Segment Open

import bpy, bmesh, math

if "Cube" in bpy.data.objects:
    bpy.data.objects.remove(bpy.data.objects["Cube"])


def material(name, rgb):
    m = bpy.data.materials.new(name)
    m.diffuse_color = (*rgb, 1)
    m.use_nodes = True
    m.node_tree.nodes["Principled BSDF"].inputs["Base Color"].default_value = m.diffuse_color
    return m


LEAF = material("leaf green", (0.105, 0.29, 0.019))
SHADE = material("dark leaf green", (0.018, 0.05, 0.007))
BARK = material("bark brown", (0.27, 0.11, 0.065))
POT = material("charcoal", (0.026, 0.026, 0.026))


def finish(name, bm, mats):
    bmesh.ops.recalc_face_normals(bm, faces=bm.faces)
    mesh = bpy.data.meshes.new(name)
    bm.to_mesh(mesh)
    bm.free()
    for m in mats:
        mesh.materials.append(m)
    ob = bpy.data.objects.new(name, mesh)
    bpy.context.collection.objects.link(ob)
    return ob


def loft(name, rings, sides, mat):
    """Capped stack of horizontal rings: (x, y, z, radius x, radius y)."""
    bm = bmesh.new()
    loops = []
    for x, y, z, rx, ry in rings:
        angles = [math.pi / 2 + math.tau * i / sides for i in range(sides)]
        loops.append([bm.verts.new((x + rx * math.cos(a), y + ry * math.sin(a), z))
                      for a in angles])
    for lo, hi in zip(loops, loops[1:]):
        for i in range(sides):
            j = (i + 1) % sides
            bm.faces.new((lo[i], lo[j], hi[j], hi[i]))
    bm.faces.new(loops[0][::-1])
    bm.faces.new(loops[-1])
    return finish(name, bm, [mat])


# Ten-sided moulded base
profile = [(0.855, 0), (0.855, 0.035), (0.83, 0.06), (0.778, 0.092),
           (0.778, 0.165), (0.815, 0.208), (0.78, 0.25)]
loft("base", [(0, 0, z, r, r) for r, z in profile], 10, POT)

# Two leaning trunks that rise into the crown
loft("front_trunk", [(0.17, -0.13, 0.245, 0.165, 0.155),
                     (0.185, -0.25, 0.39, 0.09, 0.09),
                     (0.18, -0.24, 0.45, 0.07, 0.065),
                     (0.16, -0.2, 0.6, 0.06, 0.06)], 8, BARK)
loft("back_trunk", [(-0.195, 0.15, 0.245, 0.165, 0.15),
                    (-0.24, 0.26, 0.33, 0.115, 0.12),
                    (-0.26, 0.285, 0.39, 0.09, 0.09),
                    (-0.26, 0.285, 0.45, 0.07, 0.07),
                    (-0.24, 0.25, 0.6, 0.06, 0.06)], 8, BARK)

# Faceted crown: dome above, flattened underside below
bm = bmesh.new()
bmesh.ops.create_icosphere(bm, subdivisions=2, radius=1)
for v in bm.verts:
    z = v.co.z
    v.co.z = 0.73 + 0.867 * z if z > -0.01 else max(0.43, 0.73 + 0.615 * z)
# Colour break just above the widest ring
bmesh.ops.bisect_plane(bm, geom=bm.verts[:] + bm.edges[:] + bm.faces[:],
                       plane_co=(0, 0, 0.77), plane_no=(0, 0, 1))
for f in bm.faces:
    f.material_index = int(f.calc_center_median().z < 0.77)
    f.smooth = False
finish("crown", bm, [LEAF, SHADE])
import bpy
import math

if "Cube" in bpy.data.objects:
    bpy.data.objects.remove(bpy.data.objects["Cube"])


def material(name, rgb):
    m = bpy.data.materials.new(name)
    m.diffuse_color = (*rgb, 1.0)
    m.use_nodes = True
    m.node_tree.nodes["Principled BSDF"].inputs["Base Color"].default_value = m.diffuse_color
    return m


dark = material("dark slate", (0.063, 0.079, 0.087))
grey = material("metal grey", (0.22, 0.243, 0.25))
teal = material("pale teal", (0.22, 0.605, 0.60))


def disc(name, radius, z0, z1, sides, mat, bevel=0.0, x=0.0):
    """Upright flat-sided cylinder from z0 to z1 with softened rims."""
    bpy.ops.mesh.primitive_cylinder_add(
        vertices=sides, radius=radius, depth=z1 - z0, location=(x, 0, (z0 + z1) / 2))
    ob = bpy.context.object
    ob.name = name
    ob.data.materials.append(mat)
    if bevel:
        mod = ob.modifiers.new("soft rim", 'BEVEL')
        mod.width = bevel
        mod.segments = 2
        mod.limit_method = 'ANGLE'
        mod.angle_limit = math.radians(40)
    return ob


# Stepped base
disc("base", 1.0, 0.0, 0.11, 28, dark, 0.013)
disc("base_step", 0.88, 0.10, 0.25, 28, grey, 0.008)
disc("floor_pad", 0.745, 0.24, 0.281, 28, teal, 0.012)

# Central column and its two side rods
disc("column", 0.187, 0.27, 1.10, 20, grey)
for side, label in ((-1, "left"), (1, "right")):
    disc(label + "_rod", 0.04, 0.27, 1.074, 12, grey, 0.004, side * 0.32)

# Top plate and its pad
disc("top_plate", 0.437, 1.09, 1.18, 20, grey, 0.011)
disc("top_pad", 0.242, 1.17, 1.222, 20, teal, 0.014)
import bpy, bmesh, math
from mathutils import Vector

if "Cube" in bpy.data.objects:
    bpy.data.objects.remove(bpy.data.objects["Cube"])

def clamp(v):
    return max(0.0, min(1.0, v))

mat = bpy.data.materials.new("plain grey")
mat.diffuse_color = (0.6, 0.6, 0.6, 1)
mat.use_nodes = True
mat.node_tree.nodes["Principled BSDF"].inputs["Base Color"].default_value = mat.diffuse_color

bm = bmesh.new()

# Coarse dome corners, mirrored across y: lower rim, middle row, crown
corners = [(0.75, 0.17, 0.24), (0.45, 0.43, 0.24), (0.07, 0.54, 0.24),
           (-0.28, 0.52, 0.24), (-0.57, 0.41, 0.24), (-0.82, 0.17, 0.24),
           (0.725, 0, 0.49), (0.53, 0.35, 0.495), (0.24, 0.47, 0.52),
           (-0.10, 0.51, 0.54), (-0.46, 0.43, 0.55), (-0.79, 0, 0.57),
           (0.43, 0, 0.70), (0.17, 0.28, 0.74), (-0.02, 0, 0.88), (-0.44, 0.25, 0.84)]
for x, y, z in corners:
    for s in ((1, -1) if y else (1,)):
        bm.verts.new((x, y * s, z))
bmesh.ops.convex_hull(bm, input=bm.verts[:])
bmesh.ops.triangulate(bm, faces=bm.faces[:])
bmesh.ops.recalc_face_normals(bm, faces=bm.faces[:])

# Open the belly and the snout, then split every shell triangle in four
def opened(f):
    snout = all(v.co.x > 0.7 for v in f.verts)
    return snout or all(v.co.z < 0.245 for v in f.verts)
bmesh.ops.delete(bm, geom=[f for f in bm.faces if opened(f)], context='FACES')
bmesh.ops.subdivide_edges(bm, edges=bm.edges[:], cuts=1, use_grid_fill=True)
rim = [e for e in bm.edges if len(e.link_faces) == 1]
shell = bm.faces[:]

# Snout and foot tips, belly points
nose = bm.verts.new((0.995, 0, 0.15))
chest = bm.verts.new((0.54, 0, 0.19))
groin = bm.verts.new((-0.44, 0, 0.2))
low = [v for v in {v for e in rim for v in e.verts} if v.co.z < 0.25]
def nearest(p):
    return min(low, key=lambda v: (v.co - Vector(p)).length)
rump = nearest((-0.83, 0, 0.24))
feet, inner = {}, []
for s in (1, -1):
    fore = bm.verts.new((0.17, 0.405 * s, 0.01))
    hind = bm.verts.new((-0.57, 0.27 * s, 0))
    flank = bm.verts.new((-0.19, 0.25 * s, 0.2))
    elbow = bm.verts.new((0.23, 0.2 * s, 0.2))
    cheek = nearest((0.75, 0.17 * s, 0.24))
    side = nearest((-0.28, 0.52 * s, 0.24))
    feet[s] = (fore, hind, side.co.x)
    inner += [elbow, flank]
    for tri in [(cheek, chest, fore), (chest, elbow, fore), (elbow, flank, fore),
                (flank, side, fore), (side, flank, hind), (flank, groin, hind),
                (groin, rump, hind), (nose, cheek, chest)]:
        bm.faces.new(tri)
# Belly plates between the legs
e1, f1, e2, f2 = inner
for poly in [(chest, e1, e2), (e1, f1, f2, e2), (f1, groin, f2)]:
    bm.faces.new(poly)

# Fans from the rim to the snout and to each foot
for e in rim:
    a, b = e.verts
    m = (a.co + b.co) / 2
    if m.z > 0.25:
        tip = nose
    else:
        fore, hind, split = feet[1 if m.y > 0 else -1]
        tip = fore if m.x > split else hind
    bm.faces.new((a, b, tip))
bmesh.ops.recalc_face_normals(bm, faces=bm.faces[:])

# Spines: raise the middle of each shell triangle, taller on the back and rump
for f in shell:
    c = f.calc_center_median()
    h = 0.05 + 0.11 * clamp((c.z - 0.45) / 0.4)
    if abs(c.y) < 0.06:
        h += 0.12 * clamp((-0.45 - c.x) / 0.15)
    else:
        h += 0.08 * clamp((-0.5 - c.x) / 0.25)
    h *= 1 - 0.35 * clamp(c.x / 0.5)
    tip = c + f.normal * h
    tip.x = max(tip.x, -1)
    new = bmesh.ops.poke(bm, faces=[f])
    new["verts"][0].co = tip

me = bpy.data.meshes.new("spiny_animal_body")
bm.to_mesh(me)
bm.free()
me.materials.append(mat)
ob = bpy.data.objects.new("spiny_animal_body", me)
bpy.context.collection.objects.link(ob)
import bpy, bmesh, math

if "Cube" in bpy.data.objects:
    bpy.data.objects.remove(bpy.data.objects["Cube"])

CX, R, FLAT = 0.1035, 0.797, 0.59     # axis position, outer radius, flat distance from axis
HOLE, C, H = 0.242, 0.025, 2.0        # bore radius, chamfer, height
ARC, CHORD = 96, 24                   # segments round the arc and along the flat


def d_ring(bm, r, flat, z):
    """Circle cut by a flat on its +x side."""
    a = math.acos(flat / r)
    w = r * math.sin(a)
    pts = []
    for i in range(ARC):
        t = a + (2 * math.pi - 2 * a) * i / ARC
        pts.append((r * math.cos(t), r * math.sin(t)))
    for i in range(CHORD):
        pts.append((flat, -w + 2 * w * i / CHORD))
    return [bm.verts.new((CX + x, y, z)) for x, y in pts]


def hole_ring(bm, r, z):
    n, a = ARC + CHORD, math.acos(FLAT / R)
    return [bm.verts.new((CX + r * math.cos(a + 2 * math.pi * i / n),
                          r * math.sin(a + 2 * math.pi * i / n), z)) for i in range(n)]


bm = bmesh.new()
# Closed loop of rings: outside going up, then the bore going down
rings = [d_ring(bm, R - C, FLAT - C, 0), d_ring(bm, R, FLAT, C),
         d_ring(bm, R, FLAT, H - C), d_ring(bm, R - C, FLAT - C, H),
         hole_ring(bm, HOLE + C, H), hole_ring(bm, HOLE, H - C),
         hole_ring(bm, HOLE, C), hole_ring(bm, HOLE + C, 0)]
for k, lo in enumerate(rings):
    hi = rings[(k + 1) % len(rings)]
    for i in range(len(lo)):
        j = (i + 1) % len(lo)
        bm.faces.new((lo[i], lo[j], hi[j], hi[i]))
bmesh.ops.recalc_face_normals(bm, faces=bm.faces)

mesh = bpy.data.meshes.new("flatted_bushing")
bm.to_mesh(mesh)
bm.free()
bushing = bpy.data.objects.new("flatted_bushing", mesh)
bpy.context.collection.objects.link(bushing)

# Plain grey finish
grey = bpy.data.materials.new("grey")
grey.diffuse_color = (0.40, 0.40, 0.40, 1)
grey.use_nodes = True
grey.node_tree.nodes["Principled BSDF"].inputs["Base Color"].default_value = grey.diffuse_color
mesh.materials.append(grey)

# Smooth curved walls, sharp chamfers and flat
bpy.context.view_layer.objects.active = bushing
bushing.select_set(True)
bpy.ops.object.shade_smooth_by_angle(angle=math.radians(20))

Segment Closed

How to complete this task
Scan the data above and copy each line containing the word "rings".

Output of the task
def loft(name, rings, sides, mat):
    """Capped stack of horizontal rings: (x, y, z, radius x, radius y)."""
    for x, y, z, rx, ry in rings:
# Closed loop of rings: outside going up, then the bore going down
rings = [d_ring(bm, R - C, FLAT - C, 0), d_ring(bm, R, FLAT, C),
for k, lo in enumerate(rings):
    hi = rings[(k + 1) % len(rings)]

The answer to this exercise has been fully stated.